When you reach the line in the listing below that contains "(.034, .125, .21, -.062)], 28, SOLE, (s", begin returning lines exactly as written, and stop after the line that contains "w = random.uniform(.04, .055)". Return no other lines.

### Data for analysis

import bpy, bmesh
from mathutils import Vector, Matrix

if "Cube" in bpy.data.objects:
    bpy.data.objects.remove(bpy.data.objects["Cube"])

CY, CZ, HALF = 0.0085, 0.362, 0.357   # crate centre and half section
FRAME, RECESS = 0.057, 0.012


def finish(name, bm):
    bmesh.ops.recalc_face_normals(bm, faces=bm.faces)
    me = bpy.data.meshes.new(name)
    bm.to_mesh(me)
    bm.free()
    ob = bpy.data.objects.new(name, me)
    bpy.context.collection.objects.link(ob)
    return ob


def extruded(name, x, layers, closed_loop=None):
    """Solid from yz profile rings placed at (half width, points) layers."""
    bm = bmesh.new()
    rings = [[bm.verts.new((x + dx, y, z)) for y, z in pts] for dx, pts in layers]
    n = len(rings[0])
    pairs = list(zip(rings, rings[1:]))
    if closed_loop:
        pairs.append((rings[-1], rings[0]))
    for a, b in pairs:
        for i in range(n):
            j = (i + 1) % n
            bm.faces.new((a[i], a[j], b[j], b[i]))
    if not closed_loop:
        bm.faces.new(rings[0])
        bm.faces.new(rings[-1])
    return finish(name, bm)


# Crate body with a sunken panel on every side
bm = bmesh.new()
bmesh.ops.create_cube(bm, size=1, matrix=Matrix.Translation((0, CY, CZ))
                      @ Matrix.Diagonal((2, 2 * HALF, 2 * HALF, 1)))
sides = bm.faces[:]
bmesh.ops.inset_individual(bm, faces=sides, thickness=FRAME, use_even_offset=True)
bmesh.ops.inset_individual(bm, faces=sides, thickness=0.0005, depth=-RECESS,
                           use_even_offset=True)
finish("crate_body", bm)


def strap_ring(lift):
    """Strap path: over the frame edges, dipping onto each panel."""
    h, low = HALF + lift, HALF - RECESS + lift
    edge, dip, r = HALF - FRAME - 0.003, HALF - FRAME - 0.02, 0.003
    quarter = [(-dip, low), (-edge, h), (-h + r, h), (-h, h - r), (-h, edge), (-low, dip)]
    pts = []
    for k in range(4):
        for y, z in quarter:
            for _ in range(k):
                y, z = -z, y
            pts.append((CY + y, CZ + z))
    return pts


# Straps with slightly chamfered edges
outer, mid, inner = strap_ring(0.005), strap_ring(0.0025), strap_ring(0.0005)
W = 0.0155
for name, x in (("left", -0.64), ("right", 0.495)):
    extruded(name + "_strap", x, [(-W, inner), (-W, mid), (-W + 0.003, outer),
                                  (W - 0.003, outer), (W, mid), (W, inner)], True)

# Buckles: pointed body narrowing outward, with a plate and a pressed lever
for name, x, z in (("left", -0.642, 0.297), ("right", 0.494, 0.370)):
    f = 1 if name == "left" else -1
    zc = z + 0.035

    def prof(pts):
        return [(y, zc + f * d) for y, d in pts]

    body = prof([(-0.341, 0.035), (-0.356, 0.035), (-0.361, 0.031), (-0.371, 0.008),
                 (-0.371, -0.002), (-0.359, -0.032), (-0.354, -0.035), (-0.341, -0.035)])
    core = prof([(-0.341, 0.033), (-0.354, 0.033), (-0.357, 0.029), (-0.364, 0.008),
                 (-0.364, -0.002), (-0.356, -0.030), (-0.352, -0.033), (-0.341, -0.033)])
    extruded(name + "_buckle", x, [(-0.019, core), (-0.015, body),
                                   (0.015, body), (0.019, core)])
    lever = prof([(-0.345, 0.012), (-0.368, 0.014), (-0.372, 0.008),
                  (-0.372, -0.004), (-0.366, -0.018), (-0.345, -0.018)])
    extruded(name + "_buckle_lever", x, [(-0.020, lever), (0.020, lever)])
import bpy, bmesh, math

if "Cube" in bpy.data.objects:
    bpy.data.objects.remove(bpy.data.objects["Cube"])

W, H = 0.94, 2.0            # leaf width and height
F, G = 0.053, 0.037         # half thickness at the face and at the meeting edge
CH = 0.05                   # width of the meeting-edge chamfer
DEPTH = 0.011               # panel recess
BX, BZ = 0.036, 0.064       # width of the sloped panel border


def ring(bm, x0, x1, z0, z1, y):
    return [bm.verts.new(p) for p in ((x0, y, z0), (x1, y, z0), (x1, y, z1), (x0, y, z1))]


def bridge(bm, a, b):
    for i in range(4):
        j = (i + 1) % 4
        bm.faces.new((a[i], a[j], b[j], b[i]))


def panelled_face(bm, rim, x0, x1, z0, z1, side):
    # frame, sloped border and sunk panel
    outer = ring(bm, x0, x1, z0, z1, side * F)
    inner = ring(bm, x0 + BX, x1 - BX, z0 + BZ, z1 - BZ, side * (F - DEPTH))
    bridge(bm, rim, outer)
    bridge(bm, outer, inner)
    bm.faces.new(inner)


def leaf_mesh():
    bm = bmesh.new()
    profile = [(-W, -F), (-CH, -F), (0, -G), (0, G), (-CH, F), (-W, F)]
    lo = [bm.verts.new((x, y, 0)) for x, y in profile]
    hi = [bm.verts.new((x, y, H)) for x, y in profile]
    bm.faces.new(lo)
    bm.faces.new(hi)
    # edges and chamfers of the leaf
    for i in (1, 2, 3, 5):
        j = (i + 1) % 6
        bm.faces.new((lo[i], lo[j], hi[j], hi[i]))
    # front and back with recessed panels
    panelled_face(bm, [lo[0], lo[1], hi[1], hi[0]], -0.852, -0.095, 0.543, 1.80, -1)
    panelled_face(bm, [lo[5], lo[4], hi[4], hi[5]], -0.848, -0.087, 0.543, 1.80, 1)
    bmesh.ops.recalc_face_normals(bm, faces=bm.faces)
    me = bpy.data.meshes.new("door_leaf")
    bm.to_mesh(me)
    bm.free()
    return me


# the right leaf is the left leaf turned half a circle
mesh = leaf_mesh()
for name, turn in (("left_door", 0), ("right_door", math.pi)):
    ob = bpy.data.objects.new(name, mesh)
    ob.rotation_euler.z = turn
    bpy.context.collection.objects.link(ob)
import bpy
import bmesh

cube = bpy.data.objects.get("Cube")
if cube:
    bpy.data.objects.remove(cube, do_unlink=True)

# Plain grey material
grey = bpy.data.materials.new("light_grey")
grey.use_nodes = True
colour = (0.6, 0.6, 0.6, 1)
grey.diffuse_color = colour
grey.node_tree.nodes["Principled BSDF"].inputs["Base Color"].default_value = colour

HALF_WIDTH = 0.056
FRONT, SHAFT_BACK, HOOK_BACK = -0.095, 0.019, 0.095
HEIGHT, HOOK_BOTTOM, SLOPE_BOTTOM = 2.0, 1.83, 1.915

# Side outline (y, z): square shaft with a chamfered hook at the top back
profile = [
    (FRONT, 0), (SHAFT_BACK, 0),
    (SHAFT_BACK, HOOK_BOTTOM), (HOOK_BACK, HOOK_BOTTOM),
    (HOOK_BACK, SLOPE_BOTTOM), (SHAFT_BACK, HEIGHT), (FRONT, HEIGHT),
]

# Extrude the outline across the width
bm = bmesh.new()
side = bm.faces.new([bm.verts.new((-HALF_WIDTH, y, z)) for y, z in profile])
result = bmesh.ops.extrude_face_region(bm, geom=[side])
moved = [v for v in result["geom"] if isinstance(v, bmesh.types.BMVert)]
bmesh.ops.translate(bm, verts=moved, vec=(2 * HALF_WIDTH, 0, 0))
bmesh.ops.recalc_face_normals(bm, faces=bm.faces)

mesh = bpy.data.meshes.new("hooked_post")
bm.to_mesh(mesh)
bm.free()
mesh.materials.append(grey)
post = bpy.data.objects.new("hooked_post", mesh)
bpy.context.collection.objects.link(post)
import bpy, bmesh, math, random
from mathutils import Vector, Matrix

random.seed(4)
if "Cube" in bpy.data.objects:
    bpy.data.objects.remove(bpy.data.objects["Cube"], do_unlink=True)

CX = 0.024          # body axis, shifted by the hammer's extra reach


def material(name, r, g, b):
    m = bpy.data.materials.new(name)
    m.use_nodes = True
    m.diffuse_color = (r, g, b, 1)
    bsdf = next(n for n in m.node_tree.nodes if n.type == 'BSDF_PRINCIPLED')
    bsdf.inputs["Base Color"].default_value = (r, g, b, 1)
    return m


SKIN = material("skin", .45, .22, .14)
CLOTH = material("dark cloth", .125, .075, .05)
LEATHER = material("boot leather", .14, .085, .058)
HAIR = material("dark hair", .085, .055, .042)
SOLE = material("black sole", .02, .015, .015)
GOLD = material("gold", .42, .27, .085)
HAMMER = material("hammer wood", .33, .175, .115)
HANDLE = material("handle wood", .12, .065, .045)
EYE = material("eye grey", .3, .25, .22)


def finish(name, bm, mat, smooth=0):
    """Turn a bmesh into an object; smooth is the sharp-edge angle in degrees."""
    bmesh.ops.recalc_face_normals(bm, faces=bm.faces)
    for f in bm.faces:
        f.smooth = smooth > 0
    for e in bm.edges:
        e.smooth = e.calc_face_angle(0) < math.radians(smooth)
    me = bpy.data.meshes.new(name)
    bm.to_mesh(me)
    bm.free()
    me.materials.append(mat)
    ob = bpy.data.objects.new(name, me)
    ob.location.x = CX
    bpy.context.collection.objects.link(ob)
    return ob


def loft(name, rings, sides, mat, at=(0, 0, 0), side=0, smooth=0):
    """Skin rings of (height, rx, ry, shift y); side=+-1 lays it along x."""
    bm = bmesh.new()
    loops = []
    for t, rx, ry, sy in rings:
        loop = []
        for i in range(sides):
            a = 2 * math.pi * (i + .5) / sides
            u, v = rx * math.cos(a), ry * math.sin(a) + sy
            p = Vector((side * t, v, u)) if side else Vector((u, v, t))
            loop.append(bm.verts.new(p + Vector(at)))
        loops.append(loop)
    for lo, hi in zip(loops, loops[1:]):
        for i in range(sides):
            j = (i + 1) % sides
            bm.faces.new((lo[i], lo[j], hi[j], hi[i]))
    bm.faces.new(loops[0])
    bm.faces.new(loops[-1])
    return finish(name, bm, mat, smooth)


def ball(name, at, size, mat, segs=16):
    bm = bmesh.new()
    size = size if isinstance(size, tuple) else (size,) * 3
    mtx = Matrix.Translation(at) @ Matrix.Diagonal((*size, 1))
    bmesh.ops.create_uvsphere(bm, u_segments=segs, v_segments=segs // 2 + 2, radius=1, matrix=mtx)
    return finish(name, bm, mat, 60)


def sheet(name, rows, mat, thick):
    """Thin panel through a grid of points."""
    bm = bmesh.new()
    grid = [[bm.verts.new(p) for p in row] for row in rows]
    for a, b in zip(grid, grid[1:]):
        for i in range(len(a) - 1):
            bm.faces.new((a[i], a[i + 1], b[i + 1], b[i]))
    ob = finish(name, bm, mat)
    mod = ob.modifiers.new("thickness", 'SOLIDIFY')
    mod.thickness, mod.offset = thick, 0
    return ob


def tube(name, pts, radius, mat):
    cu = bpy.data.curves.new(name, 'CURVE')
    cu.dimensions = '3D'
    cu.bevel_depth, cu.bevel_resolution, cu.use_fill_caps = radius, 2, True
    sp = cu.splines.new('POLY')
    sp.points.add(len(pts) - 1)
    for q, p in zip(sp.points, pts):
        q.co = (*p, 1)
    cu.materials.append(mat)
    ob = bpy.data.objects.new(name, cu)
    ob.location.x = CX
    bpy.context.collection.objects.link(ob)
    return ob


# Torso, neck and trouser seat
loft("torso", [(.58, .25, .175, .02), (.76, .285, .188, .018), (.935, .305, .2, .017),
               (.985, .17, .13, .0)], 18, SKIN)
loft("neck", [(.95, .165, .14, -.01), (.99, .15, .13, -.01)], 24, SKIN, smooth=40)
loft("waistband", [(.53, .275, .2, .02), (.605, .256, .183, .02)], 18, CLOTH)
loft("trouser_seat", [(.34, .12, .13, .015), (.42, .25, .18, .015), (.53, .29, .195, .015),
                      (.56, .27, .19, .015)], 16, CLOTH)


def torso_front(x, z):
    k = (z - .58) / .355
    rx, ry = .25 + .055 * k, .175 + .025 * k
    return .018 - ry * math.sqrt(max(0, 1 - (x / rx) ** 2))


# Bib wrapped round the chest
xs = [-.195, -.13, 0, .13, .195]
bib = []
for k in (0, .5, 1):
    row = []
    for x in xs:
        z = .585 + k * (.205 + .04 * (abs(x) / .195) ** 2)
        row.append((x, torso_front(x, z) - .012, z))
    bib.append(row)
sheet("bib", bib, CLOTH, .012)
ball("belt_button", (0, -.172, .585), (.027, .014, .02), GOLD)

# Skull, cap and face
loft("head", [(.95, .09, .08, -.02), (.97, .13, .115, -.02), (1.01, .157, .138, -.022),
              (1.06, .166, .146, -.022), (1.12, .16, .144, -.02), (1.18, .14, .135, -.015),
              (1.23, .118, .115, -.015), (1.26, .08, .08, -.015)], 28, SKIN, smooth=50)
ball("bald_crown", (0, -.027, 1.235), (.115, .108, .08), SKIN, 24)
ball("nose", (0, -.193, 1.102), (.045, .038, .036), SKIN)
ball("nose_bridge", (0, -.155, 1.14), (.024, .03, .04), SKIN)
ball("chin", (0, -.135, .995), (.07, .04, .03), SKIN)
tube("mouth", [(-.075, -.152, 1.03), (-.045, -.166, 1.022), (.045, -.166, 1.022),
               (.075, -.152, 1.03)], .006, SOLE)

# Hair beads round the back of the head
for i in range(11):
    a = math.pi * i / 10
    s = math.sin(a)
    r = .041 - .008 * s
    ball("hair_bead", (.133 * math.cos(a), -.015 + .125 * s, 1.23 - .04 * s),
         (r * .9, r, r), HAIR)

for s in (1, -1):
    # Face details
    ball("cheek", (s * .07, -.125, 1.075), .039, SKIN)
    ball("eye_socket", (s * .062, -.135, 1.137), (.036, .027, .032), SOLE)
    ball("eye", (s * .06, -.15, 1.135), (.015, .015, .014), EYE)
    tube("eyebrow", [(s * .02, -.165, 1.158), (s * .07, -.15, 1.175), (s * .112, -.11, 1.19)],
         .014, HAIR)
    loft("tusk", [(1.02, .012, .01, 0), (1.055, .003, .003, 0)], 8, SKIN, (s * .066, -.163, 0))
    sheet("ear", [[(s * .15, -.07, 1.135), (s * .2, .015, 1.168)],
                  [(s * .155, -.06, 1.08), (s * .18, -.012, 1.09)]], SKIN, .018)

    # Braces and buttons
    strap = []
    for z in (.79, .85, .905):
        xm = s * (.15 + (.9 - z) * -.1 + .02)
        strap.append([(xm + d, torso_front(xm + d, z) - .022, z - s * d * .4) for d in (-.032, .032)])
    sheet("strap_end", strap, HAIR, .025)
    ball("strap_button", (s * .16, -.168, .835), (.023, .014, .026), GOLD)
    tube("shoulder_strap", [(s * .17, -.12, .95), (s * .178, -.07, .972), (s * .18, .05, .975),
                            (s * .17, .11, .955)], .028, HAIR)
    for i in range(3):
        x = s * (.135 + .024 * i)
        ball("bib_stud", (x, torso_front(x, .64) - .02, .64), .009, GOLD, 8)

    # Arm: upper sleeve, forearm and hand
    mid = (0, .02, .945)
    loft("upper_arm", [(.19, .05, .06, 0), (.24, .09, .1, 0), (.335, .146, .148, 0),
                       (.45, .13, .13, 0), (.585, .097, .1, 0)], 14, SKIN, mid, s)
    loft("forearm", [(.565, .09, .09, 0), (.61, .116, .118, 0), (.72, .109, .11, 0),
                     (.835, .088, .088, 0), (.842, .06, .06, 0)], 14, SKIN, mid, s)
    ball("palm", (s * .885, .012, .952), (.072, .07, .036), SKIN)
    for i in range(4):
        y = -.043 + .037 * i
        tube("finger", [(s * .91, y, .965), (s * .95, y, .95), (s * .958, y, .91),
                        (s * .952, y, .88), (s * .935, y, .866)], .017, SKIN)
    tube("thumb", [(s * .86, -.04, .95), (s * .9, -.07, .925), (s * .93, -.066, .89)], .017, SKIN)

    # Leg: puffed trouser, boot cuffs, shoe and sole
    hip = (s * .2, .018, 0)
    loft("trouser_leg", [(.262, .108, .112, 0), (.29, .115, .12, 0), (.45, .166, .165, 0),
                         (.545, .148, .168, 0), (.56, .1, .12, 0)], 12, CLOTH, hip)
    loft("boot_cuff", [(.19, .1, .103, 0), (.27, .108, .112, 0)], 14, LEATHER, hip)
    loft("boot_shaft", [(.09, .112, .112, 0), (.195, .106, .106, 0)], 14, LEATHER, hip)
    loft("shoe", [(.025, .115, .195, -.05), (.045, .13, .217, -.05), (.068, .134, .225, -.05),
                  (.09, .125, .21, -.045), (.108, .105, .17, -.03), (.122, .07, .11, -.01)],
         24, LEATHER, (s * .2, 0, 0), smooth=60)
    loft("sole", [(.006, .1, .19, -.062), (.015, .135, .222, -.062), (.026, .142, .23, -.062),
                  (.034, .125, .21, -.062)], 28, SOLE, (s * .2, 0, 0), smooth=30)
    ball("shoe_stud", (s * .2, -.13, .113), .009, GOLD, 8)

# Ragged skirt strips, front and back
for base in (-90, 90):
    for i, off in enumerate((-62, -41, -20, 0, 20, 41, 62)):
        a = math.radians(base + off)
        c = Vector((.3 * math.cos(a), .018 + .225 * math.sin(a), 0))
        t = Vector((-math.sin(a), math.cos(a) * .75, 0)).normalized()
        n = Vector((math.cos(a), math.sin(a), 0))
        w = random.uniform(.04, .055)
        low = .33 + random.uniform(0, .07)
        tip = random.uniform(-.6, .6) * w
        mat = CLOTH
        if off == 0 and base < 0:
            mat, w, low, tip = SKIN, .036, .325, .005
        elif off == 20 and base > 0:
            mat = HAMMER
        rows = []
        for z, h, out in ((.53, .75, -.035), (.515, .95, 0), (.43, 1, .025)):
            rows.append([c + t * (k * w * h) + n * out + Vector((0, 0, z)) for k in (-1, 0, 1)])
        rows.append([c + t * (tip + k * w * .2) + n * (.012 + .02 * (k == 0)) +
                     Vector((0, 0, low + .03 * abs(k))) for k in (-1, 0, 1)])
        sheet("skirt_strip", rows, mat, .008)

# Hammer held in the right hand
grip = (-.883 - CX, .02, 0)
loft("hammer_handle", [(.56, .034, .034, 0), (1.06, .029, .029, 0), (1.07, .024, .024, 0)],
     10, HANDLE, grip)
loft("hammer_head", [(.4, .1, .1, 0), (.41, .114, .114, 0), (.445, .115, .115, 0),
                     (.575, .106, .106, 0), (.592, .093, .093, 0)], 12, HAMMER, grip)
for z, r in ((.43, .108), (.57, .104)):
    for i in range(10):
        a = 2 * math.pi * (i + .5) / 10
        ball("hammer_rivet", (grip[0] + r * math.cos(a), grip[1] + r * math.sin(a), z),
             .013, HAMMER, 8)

######

Answer below:
                  (.034, .125, .21, -.062)], 28, SOLE, (s * .2, 0, 0), smooth=30)
    ball("shoe_stud", (s * .2, -.13, .113), .009, GOLD, 8)

# Ragged skirt strips, front and back
for base in (-90, 90):
    for i, off in enumerate((-62, -41, -20, 0, 20, 41, 62)):
        a = math.radians(base + off)
        c = Vector((.3 * math.cos(a), .018 + .225 * math.sin(a), 0))
        t = Vector((-math.sin(a), math.cos(a) * .75, 0)).normalized()
        n = Vector((math.cos(a), math.sin(a), 0))
        w = random.uniform(.04, .055)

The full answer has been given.